Land Tax and the Law of Gravity
The effect of the global recession on the local market has been significant, characterised by substantial reductions in transaction volume and demonstrably longer exposure periods across all property segments.
Continued economic challenges have prolonged the sluggish conditions such that we are seeing an increasing supply of distressed residential properties, primarily in the low and middle-income segments of the market, where financial institutions are implementing measures to recover on their lending. This situation has been further compounded by an over supply of residential land, which despite prices declining since 2014 (as discussed and demonstrated in the Terra Land Price Index shown on page 98), appears to demonstrate a decline in appetite for real estate.
These factors directly impact the property tax revenue to be earned by the Government as the tax is calculated based on property type and value, with some classes given special rebates or exemptions once the required criteria have been met. The Barbados Revenue Authority (BRA), reassess property values on a triennial basis, and the most recent re-valuation was conducted in 2017.
Every parish is segmented into land tax reference areas. During the revaluation exercise, Officers within the Land Valuations & Assessment section at the BRA conduct checks of properties (land and built) in each land tax reference area, and examine recent sales transactions for similar properties in the same reference area. Two officers are assigned to each parish. Property values are then determined based on the analysis performed, and the relevant tax assessed based on the final value. Of note, the tax rates and bands did not change in the 2017 re-valuation, however while some taxpayers noted little or no change, others reported increases in the range of 10% – 100% in the assessed site and/or improved values, resulting in substantial increases in their property tax obligation.

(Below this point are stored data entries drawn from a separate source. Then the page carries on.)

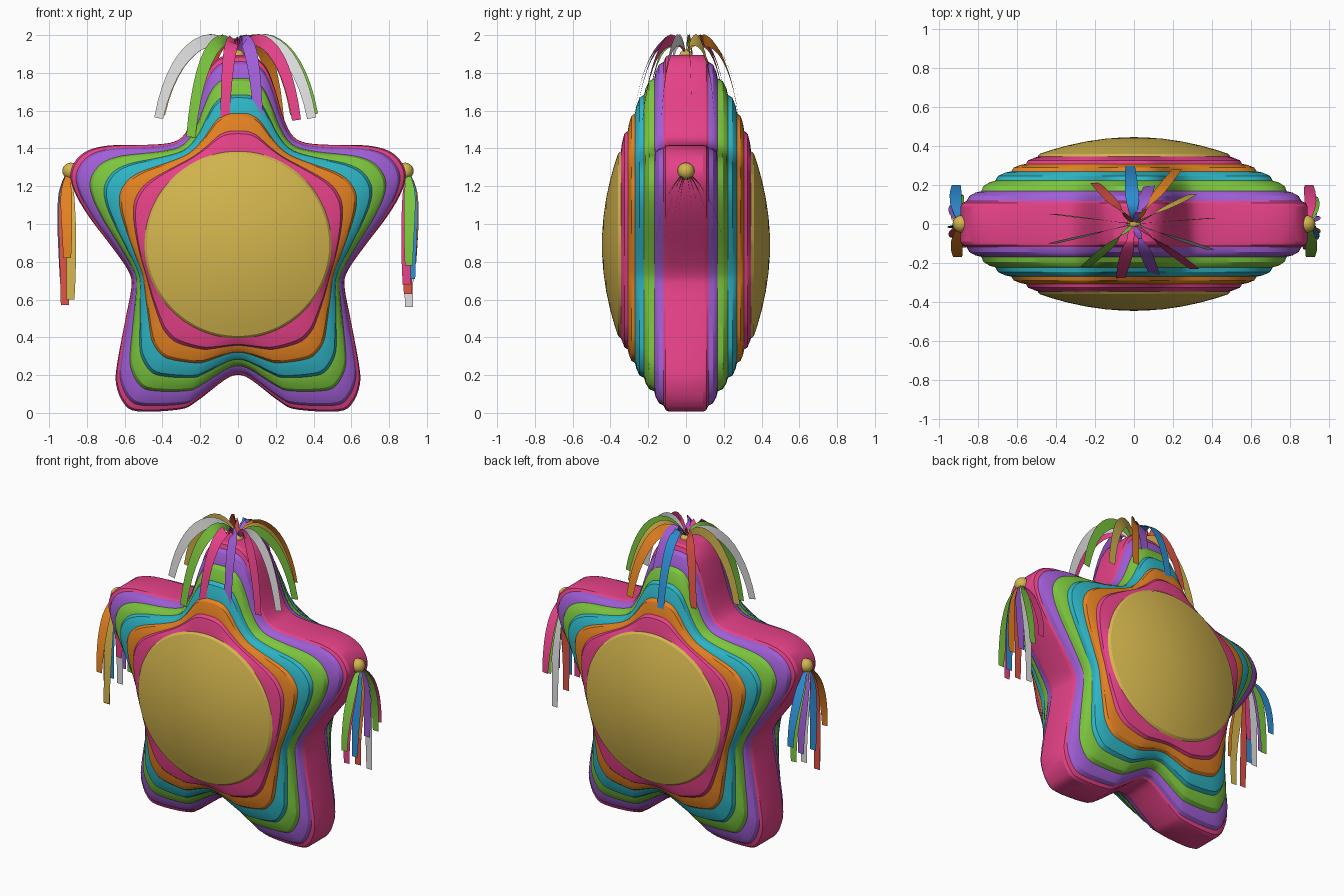
import bpy, bmesh, math
from mathutils import Vector

if "Cube" in bpy.data.objects:
    bpy.data.objects.remove(bpy.data.objects["Cube"])


def lin(c):
    c /= 255
    return c / 12.92 if c <= 0.04045 else ((c + 0.055) / 1.055) ** 2.4


MATS = {}
for name, rgb in dict(pink=(230, 66, 136), purple=(160, 94, 214), green=(124, 198, 62),
                      teal=(46, 180, 196), orange=(228, 130, 34), gold=(212, 182, 78),
                      white=(226, 226, 226), red=(224, 84, 70), blue=(46, 143, 212)).items():
    m = bpy.data.materials.new(name)
    m.diffuse_color = (*[lin(c) for c in rgb], 1)
    m.use_nodes = True
    m.node_tree.nodes["Principled BSDF"].inputs["Base Color"].default_value = m.diffuse_color
    MATS[name] = m


def finish(bm, name, colours, angle=35):
    mesh = bpy.data.meshes.new(name)
    bm.to_mesh(mesh)
    bm.free()
    ob = bpy.data.objects.new(name, mesh)
    bpy.context.collection.objects.link(ob)
    for c in colours:
        mesh.materials.append(MATS[c])
    bpy.ops.object.select_all(action='DESELECT')
    ob.select_set(True)
    bpy.context.view_layer.objects.active = ob
    bpy.ops.object.shade_smooth_by_angle(angle=math.radians(angle))
    return ob


# Star outline: right half, mirrored, then smoothed with a closed spline
HALF = [(0, 1.895), (.09, 1.885), (.155, 1.82), (.2, 1.70), (.235, 1.58), (.28, 1.48),
        (.34, 1.435), (.46, 1.42), (.69, 1.415), (.82, 1.375), (.885, 1.285), (.87, 1.18),
        (.79, 1.04), (.65, .855), (.575, .74), (.565, .66), (.595, .5), (.64, .26),
        (.645, .15), (.605, .05), (.53, .008), (.31, .018), (.22, .06), (.07, .175), (0, .2)]
CZ, DISC = .89, .49
ctrl = HALF + [(-x, z) for x, z in HALF[-2:0:-1]]
outline = []
n = len(ctrl)
for i in range(n):
    a, b, c, d = (Vector(ctrl[(i + k) % n]) for k in (-1, 0, 1, 2))
    for s in range(4):
        u = s / 4
        outline.append(.5 * (2 * b + (c - a) * u + (2 * a - 5 * b + 4 * c - d) * u * u
                             + (3 * b - a - 3 * c + d) * u ** 3))

# Layer profile: blend from star (0) to disc (1), disc scale, depth, colour index of band
COLS = ['pink', 'purple', 'green', 'teal', 'orange', 'gold']
levels = [(0, 1, 0, 0), (0, 1, .09, 0), (.02, 1, .108, 0)]
ts = [.07, .24, .41, .60, .78, 1.0]
ys = [.118, .168, .222, .27, .308, .345]
for k, col in enumerate((1, 2, 3, 4, 0)):
    t0, t1, y0, dy = ts[k], ts[k + 1], ys[k], ys[k + 1] - ys[k]
    levels += [(t0, 1, y0, col), (t0 + .03, 1, y0 + .5 * dy, col),
               (t0 + .6 * (t1 - t0), 1, y0 + .85 * dy, col)]
levels += [(1, 1.01, .345, 5)]
levels += [(1, s, .357 + .088 * (1 - s * s), 5) for s in (.985, .85, .7, .5, .3, .12)]

# Star body
bm = bmesh.new()
for side in (-1, 1):
    prev, pcol = None, 0
    for t, s, y, col in levels:
        ring = []
        for p in outline:
            q = p - Vector((0, CZ))
            q = q.lerp(q.normalized() * DISC, t) * s
            ring.append(bm.verts.new((q.x, side * y, q.y + CZ)))
        if prev:
            for i in range(len(ring)):
                j = (i + 1) % len(ring)
                bm.faces.new((prev[i], prev[j], ring[j], ring[i])).material_index = pcol
        prev, pcol = ring, col
    tip = bm.verts.new((0, side * .445, CZ))
    for i in range(len(prev)):
        bm.faces.new((prev[i], prev[(i + 1) % len(prev)], tip)).material_index = 5
bmesh.ops.remove_doubles(bm, verts=bm.verts, dist=1e-5)
bmesh.ops.recalc_face_normals(bm, faces=bm.faces)
finish(bm, "star_body", COLS, 25)


# Paper streamer: ribbon along a cubic curve
def streamer(name, pts, width, colour, steps=14):
    p = [Vector(q) for q in pts]
    bm = bmesh.new()
    prev = None
    for i in range(steps + 1):
        u = i / steps
        v = 1 - u
        c = p[0] * v ** 3 + p[1] * 3 * u * v * v + p[2] * 3 * u * u * v + p[3] * u ** 3
        tan = (p[1] - p[0]) * v * v + (p[2] - p[1]) * 2 * u * v + (p[3] - p[2]) * u * u
        w = tan.cross(Vector((0, 1, 0))).normalized()
        if prev and w.dot(prev[2]) < 0 and abs(pts[3][0]) > .25:
            w = -w
        w_half = width * .5 * min(1, .25 + 2 * u) * (1 - .3 * max(0, u - .6) / .4)
        # streamers leaving mostly along y keep a constant sideways width
        if abs(pts[3][0] - pts[0][0]) < .25 and tan.z > 0:
            w = -w
        a, b = bm.verts.new(c + w * w_half), bm.verts.new(c - w * w_half)
        if prev:
            bm.faces.new((prev[0], prev[1], b, a))
        prev = (a, b, w)
    finish(bm, name, [colour], 60)


def bead(name, loc, r):
    bm = bmesh.new()
    bmesh.ops.create_uvsphere(bm, u_segments=16, v_segments=10, radius=r)
    bmesh.ops.translate(bm, verts=bm.verts, vec=loc)
    finish(bm, name, ['gold'], 60)


# Top tassel: streamers arching outwards to (x, y, z) ends
bead("top_bead", (0, 0, 1.89), .035)
TOP = [(-.42, -.10, 1.56, 'white'), (-.41, .05, 1.58, 'gold'), (-.25, -.22, 1.46, 'green'),
       (-.07, -.28, 1.54, 'pink'), (.11, -.27, 1.51, 'purple'), (.31, -.23, 1.55, 'pink'),
       (.39, -.13, 1.56, 'white'), (.40, .03, 1.58, 'green'), (.22, .28, 1.55, 'orange'),
       (-.02, .30, 1.53, 'blue'), (-.20, .21, 1.56, 'red'), (.30, .15, 1.58, 'gold'),
       (.09, .22, 1.58, 'purple')]
for i, (x, y, z, col) in enumerate(TOP):
    streamer(f"top_streamer_{i}", [(0, 0, 1.89), (.25 * x, .25 * y, 2.06),
                                   (.8 * x, .8 * y, 1.98), (x, y, z)], .068, col)

# Arm tassels: streamers hanging from each side tip, (y, z, x offset, colour)
RIGHT = [(-.17, .78, .0, 'green'), (-.13, .68, -.02, 'pink'), (-.08, .71, .02, 'blue'),
         (-.02, .63, -.01, 'red'), (.04, .8, .03, 'purple'), (.09, .56, .0, 'white'),
         (.14, .80, .02, 'green'), (.20, .83, -.01, 'pink'), (-.05, .82, .03, 'orange')]
LEFT = [(-.17, .82, .0, 'orange'), (-.12, .60, -.03, 'gold'), (-.07, .57, .02, 'red'),
        (-.02, .72, .03, 'blue'), (.05, .66, .0, 'white'), (.10, .74, .02, 'purple'),
        (.15, .70, -.01, 'green'), (.20, .82, .01, 'blue'), (.02, .85, -.02, 'pink')]
for side, word, rows in ((1, "right", RIGHT), (-1, "left", LEFT)):
    bead(f"{word}_bead", (side * .885, 0, 1.28), .045)
    for i, (y, z, dx, col) in enumerate(rows):
        streamer(f"{word}_streamer_{i}",
                 [(side * .89, 0, 1.27), (side * (.925 + dx * .3), .5 * y, 1.23),
                  (side * (.90 + dx), y, 1.0), (side * (.905 + dx * .6), y, z)], .06, col)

Taxpayers are required to pay the tax due or risk incurring penalties and interest, but are also allowed to file an objection in writing to the Revenue Commissioner, within 30 days of the tax assessment issue date. The BRA reviews objections received and for built properties the Officers will conduct a full inspection, including measuring and photographing the property (residential), inspecting or using the income approach to value (commercial), and again reviewing comparable sales transactions. On completion of their analysis, the Officer either reduces the site/property value and therefore the property tax is assessed (resulting in a refund to the taxpayer), or the objection is overruled.
Interestingly, the revaluation process utilises a “mass appraisal” approach to assess trends in large volumes of data, which while a widely accepted tool for the valuation of property for taxation purposes, differs from techniques used by Valuers focusing on individual properties.
“BRA REASSESSES PROPERTY VALUES ON A TRIENNIAL BASIS THE MOST RECENT RE-VALUATION WAS CONDUCTED IN 2017.”
One would anticipate declining property prices as noted above would translate to reduced values on which tax is assessed. However, with recovery actions taken by financial institutions in compressed market periods, recent sale transactions may not reflect the true market value of a property.
Historically, however, real estate in Barbados has been considered a reliable investment, so if the saying “what goes up must come down” is correct, then the opposite (hopefully) should hold true. Consider though, that future rises in property values may well equal an increase in property tax in the 2020 revaluation.